Records excerpted from a collection

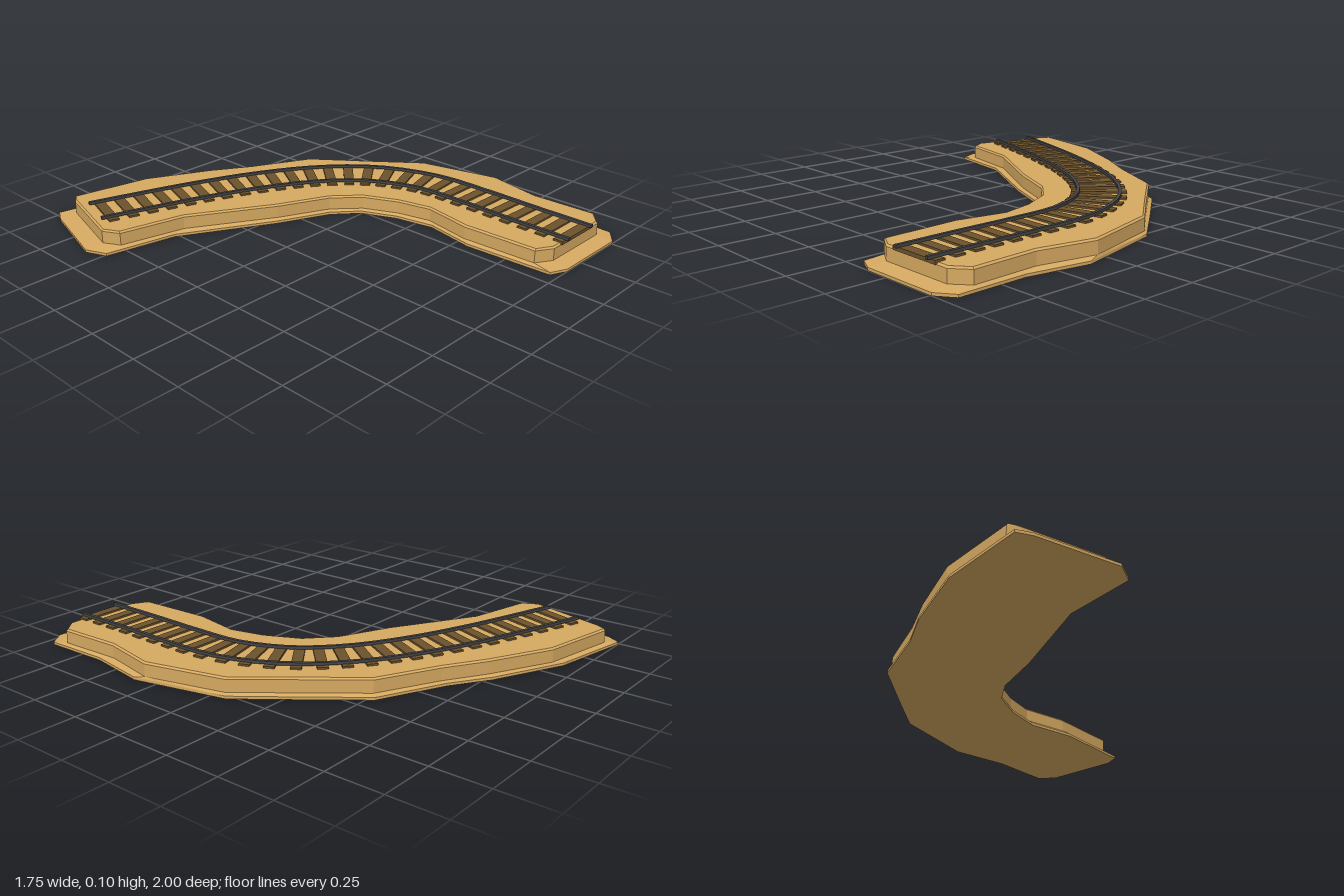
import * as THREE from 'three';

const sand = new THREE.MeshStandardMaterial({ color: 0xd6a961, flatShading: true });
const wood = new THREE.MeshStandardMaterial({ color: 0x6b522b, flatShading: true });
const steel = new THREE.MeshStandardMaterial({ color: 0x444446, flatShading: true });

// Plan outlines as [x, z], clockwise seen from above
const baseOutline = [
  [-0.74, -1], [-0.36, -0.93], [-0.04, -0.78], [0.13, -0.67], [0.425, -0.53], [0.62, -0.28],
  [0.78, -0.07], [0.875, 0.355], [0.825, 0.635], [0.83, 0.945], [0.755, 1], [0.39, 1],
  [0.315, 0.965], [0.295, 0.56], [0.34, 0.33], [0.305, 0.15], [0.235, -0.005], [0.125, -0.1],
  [-0.11, -0.205], [-0.52, -0.43], [-0.84, -0.49], [-0.88, -0.585], [-0.775, -0.94],
];
const bedOutline = [
  [-0.67, -0.965], [-0.315, -0.9], [-0.035, -0.76], [0.145, -0.65], [0.415, -0.515], [0.61, -0.265],
  [0.77, -0.065], [0.86, 0.305], [0.805, 0.565], [0.815, 0.865], [0.745, 0.925], [0.4, 0.925],
  [0.325, 0.88], [0.312, 0.53], [0.355, 0.305], [0.32, 0.15], [0.248, -0.005], [0.135, -0.11],
  [-0.095, -0.215], [-0.465, -0.43], [-0.76, -0.495], [-0.8, -0.57], [-0.7, -0.92],
];

// Move an outline inwards by d along its averaged edge normals
function inset(points, d) {
  const n = points.length;
  return points.map(([x, z], i) => {
    const a = points[(i + n - 1) % n], b = points[(i + 1) % n];
    const dx = b[0] - a[0], dz = b[1] - a[1], len = Math.hypot(dx, dz);
    return [x - (dz / len) * d, z + (dx / len) * d];
  });
}

// Walls joining stacked outlines
function walls(rings) {
  const n = rings[0].points.length, position = [], index = [];
  rings.forEach(({ points, y }) => points.forEach(([x, z]) => position.push(x, y, z)));
  for (let r = 0; r < rings.length - 1; r++) {
    for (let i = 0; i < n; i++) {
      const a = r * n + i, b = r * n + (i + 1) % n;
      index.push(a, b + n, b, a, a + n, b + n);
    }
  }
  const geometry = new THREE.BufferGeometry();
  geometry.setAttribute('position', new THREE.Float32BufferAttribute(position, 3));
  geometry.setIndex(index);
  geometry.computeVertexNormals();
  return geometry;
}

// Flat cap facing up (dir 1) or down (dir -1)
function cap(points, y, dir) {
  const shape = new THREE.Shape(points.map(([x, z]) => new THREE.Vector2(x, -z * dir)));
  return new THREE.ShapeGeometry(shape).rotateX(-dir * Math.PI / 2).translate(0, y, 0);
}

function add(parent, name, geometry, material) {
  const mesh = new THREE.Mesh(geometry, material);
  mesh.name = name;
  parent.add(mesh);
  return mesh;
}

export function createModel() {
  const model = new THREE.Group();
  model.name = 'curvedTrack';

  // Raised sand bed on a wider, thin foot
  const bed = new THREE.Group();
  bed.name = 'sandBed';
  model.add(bed);
  const top = inset(bedOutline, 0.008);
  add(bed, 'bedSides', walls([
    { points: baseOutline, y: 0 },
    { points: baseOutline, y: 0.012 },
    { points: bedOutline, y: 0.022 },
    { points: bedOutline, y: 0.077 },
    { points: top, y: 0.085 },
  ]), sand);
  add(bed, 'bedTop', cap(top, 0.085, 1), sand);
  add(bed, 'bedUnderside', cap(baseOutline, 0, -1), sand);

  // Centre line of the track
  const curve = new THREE.CatmullRomCurve3([
    [-0.72, -0.732], [-0.46, -0.65], [-0.21, -0.563], [0.04, -0.455], [0.28, -0.31],
    [0.46, -0.125], [0.563, 0.125], [0.575, 0.4], [0.57, 0.67], [0.57, 0.945],
  ].map(([x, z]) => new THREE.Vector3(x, 0, z)));
  const offsetPoint = (t, d) => {
    const p = curve.getPointAt(t), tan = curve.getTangentAt(t);
    return [p.x + tan.z * d, p.z - tan.x * d];
  };

  // Sleepers laid across the line
  const sleepers = new THREE.Group();
  sleepers.name = 'sleepers';
  model.add(sleepers);
  const sleeperGeometry = new THREE.BoxGeometry(0.24, 0.016, 0.046);
  const count = 27;
  for (let i = 0; i < count; i++) {
    const t = 0.02 + (0.965 * i) / (count - 1);
    const p = curve.getPointAt(t), tan = curve.getTangentAt(t);
    const sleeper = add(sleepers, 'sleeper', sleeperGeometry, wood);
    sleeper.position.set(p.x, 0.085, p.z);
    sleeper.rotation.y = Math.atan2(tan.x, tan.z);
  }

  // Two rails following the line
  const half = 0.0075, steps = 30;
  for (const [name, d] of [['outerRail', 0.09], ['innerRail', -0.09]]) {
    const side = (offset) => Array.from({ length: steps + 1 }, (_, i) => offsetPoint(i / steps, offset));
    const plan = [...side(d + half), ...side(d - half).reverse()];
    const shape = new THREE.Shape(plan.map(([x, z]) => new THREE.Vector2(x, -z)));
    const geometry = new THREE.ExtrudeGeometry(shape, { depth: 0.013, bevelEnabled: false });
    add(model, name, geometry.rotateX(-Math.PI / 2).translate(0, 0.092, 0), steel);
  }
  return model;
}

What the exercise asks =
Only lines with the word "return" count here; copy every one from the records.

The answer =
  return points.map(([x, z], i) => {
    return [x - (dz / len) * d, z + (dx / len) * d];
  return geometry;
  return new THREE.ShapeGeometry(shape).rotateX(-dir * Math.PI / 2).translate(0, y, 0);
  return mesh;
    return [p.x + tan.z * d, p.z - tan.x * d];
  return model;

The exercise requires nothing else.